Question.Is there any non-analytic (i.e. geometric, probabilistic, combinatorial…) demonstration of this fact? What is so special about n=5?I also have a similar question concerning the n-dimensional volume S_n (“surface area”) of a unit n-sphere. Why is the maximum of S_n attained at n=7 from a geometric point of view?

note: the question has also been asked on MathOverflow for those curious to other answers.

**Answer**

If you compare the volume of the sphere to that of its enclosing hyper-cube you will find that this ratio continually diminishes. The enclosing hyper-cube is 2 units in length per side if R=1. Then we have:

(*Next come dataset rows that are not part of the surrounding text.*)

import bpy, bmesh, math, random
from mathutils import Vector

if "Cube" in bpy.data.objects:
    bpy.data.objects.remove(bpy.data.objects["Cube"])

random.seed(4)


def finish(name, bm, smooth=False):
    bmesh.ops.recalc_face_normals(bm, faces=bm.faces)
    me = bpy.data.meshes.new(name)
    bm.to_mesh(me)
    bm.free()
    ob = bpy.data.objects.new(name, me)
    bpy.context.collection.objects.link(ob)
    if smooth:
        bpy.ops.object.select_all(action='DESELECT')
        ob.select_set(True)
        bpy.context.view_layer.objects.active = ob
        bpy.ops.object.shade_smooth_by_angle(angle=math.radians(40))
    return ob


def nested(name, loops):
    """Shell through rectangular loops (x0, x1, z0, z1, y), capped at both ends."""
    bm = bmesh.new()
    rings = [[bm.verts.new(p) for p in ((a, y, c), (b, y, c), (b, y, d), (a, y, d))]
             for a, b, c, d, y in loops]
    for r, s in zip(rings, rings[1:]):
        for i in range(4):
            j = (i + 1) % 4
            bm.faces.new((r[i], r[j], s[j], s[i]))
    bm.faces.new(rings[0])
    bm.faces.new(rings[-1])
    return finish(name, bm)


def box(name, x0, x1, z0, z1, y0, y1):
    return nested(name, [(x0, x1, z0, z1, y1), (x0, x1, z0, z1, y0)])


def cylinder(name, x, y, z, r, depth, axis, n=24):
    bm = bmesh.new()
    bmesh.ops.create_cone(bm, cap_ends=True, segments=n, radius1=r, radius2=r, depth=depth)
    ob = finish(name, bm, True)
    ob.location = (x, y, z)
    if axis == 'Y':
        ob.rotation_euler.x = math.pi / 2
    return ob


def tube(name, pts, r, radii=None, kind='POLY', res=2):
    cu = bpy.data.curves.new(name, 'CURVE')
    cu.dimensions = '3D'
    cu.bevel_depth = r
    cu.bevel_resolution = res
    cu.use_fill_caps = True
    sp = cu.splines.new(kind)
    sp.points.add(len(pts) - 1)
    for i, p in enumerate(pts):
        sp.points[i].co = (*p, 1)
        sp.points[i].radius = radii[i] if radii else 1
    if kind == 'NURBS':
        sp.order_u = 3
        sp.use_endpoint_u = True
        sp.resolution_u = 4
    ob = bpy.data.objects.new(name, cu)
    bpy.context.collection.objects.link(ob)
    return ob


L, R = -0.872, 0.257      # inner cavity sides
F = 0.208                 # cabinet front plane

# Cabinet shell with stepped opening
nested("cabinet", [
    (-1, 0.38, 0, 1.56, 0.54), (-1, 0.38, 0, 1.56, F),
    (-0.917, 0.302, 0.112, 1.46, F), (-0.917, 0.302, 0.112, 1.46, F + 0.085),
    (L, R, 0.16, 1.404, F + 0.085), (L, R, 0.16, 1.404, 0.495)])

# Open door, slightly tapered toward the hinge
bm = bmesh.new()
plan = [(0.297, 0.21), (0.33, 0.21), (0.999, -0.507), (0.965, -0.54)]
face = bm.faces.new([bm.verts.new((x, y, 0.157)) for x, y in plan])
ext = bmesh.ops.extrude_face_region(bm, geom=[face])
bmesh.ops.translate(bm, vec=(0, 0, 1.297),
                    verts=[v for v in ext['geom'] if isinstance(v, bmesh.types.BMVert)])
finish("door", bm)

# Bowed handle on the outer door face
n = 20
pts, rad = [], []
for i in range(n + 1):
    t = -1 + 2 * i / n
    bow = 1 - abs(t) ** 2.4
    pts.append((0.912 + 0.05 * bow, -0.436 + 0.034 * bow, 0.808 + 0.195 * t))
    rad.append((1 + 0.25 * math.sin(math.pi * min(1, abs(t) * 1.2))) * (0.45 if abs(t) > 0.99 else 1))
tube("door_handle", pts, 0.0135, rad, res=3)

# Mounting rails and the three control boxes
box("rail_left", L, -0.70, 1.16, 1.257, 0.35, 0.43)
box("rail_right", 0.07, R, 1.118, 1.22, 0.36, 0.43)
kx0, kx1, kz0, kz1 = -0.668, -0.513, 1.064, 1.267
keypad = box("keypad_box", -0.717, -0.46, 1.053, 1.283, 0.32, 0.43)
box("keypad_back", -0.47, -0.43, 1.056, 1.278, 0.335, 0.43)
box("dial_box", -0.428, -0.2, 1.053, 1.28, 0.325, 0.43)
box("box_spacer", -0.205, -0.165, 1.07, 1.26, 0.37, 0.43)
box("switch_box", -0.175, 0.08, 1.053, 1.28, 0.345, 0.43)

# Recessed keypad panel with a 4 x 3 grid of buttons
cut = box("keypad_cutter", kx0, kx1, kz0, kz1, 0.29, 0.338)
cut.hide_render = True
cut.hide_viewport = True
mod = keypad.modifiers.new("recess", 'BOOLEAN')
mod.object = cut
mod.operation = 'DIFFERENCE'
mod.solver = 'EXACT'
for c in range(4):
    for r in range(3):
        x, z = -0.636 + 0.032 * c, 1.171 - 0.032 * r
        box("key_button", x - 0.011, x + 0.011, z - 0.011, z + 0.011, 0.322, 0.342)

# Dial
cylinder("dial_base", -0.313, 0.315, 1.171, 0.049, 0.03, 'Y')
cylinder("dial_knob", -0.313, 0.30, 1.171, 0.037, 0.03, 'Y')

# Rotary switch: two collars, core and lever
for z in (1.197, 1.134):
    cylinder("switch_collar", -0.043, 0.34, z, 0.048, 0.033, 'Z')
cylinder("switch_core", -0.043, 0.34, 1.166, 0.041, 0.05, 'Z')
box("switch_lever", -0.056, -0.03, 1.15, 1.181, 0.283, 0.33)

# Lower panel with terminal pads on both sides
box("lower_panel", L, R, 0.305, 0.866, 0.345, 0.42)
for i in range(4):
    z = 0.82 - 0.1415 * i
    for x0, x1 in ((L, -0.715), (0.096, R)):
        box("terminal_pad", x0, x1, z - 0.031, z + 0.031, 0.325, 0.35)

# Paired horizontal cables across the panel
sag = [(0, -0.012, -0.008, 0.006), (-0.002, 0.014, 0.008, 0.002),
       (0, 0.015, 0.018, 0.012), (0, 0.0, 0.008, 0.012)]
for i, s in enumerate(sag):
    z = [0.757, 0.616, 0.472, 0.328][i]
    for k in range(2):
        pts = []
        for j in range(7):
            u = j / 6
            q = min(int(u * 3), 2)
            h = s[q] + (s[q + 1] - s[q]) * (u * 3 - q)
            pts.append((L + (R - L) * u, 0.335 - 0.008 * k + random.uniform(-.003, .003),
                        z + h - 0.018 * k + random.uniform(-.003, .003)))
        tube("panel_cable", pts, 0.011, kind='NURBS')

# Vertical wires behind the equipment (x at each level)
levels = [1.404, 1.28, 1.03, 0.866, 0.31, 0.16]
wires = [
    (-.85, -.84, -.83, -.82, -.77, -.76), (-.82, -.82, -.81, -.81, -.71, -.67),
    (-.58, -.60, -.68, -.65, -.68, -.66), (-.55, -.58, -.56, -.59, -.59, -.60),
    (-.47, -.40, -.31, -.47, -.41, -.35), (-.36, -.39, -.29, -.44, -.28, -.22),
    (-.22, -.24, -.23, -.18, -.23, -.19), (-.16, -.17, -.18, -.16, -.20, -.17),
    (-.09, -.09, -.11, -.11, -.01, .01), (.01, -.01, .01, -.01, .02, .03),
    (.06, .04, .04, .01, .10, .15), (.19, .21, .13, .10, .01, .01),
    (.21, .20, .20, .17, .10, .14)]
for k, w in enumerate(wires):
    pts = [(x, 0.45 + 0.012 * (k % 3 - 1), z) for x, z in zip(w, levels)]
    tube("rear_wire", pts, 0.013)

V_1/2=1\qquad

V_2/4\approx 0.785

V_3/8\approx 0.5225

V_4/16\approx 0.308

V_5/32\approx 0.164

The reason for this behavior is how we build hyper-spheres from low dimension to high dimensions. Think for example extending S_1 to S_2. We begin with a segment extending from -1 to +1 on the x axis. We build a 2 sphere by sweeping this sphere out along the y axis using the scaling factor \sqrt{1-y^2}. Compare this to the process of sweeping out the respective cube where the scale factor is 1. So now we only occupy approximately 3/4 of the enclosing cube (i.e. square for n=2). Likewise for n=3, we sweep the circle along the z axis using the scaling factor, loosing even more volume compared to the cylinder if we had not scaled the circle as it was swept. So as we extend S_{n-1} to get S_n we start with the diminished volume we have and loose even more as we sweep out into the n^{th} dimension.

It would be easier to explain with figures, however hopefully you can work through how this works for lower dimensions and extend to higher ones.

**Attribution***Source : Link , Question Author : Andrey Rekalo , Answer Author : Tpofofn*